• TASK TO COMPLETE
Count the lines in the following data that include "radians". Please write only the number.

• DATA FOR THIS EXERCISE
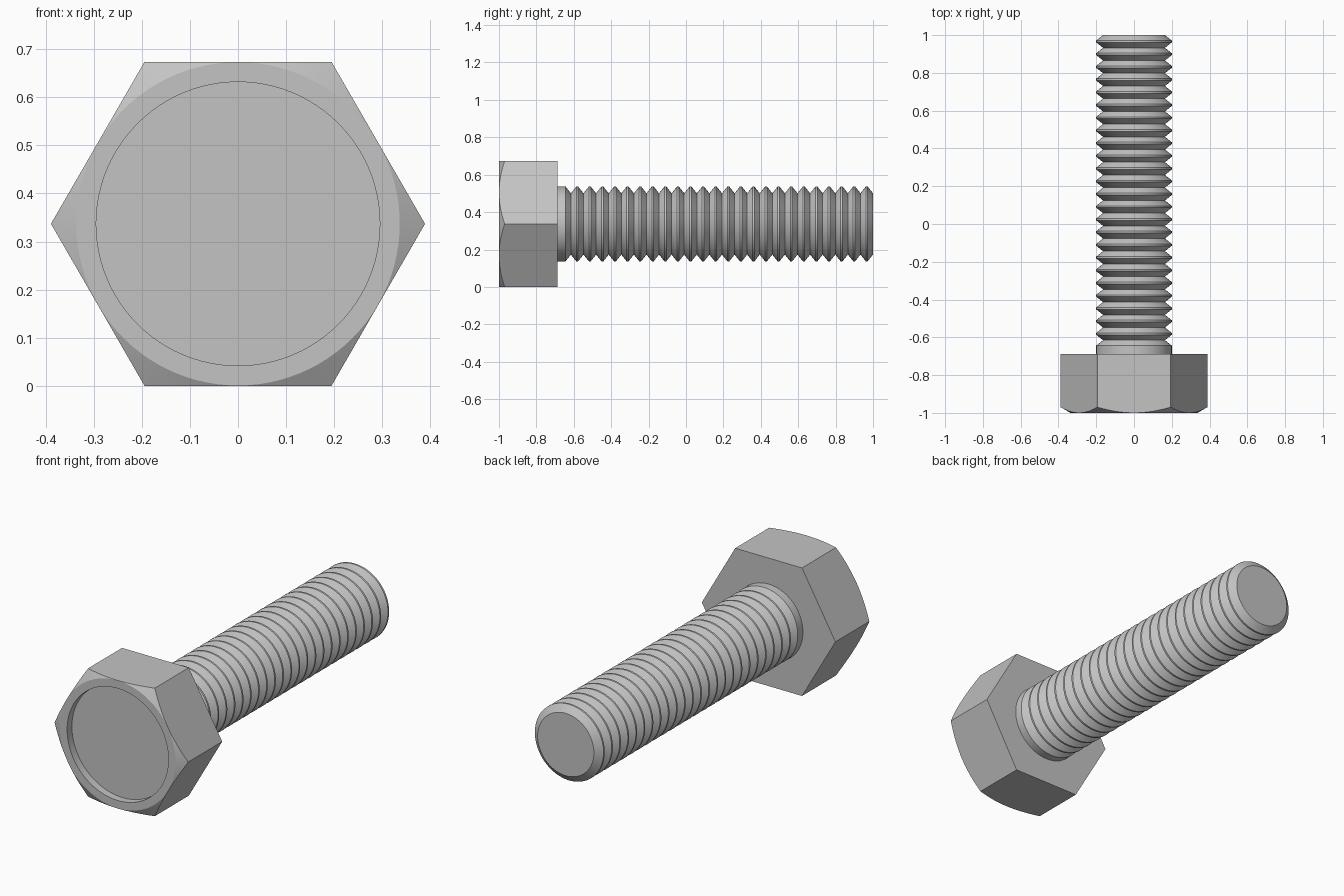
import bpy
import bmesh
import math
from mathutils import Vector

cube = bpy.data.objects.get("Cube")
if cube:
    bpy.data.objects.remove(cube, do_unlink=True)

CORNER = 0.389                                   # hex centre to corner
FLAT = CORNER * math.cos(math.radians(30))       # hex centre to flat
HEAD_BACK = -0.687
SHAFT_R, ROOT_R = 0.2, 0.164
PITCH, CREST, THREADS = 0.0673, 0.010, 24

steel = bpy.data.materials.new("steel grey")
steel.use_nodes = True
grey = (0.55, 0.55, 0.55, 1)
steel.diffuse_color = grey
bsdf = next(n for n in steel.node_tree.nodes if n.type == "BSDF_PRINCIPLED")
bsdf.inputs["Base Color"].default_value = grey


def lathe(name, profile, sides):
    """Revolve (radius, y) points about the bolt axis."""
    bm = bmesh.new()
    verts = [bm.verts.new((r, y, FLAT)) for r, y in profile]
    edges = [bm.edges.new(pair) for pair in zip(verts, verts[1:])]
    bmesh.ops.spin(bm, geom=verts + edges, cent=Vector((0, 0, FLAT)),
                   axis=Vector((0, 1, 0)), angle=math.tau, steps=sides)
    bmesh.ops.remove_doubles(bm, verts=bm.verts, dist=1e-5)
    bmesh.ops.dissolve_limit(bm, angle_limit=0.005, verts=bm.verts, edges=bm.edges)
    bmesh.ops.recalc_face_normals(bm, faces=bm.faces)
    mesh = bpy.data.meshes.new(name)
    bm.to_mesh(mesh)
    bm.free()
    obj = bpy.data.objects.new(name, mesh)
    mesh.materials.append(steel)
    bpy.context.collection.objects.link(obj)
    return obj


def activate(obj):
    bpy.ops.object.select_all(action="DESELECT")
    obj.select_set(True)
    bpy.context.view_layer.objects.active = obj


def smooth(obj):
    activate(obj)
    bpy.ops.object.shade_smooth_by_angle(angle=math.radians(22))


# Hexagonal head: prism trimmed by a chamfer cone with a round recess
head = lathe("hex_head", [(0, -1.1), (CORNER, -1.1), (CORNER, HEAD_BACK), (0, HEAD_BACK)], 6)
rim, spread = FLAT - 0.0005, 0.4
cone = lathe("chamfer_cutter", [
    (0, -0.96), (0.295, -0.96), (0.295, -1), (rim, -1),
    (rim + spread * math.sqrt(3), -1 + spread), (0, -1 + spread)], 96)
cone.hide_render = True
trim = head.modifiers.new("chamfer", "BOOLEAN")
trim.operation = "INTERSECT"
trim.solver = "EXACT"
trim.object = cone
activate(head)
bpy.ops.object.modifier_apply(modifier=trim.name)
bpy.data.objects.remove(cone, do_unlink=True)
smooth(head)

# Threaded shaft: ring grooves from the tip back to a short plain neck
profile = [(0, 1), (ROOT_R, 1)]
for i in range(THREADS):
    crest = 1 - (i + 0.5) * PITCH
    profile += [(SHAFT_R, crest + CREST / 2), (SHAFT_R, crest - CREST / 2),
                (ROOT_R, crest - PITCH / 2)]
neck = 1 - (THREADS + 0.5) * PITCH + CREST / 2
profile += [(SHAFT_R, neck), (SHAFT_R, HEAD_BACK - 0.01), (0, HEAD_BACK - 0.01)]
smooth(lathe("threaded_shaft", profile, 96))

• SOLVED PROBLEM
2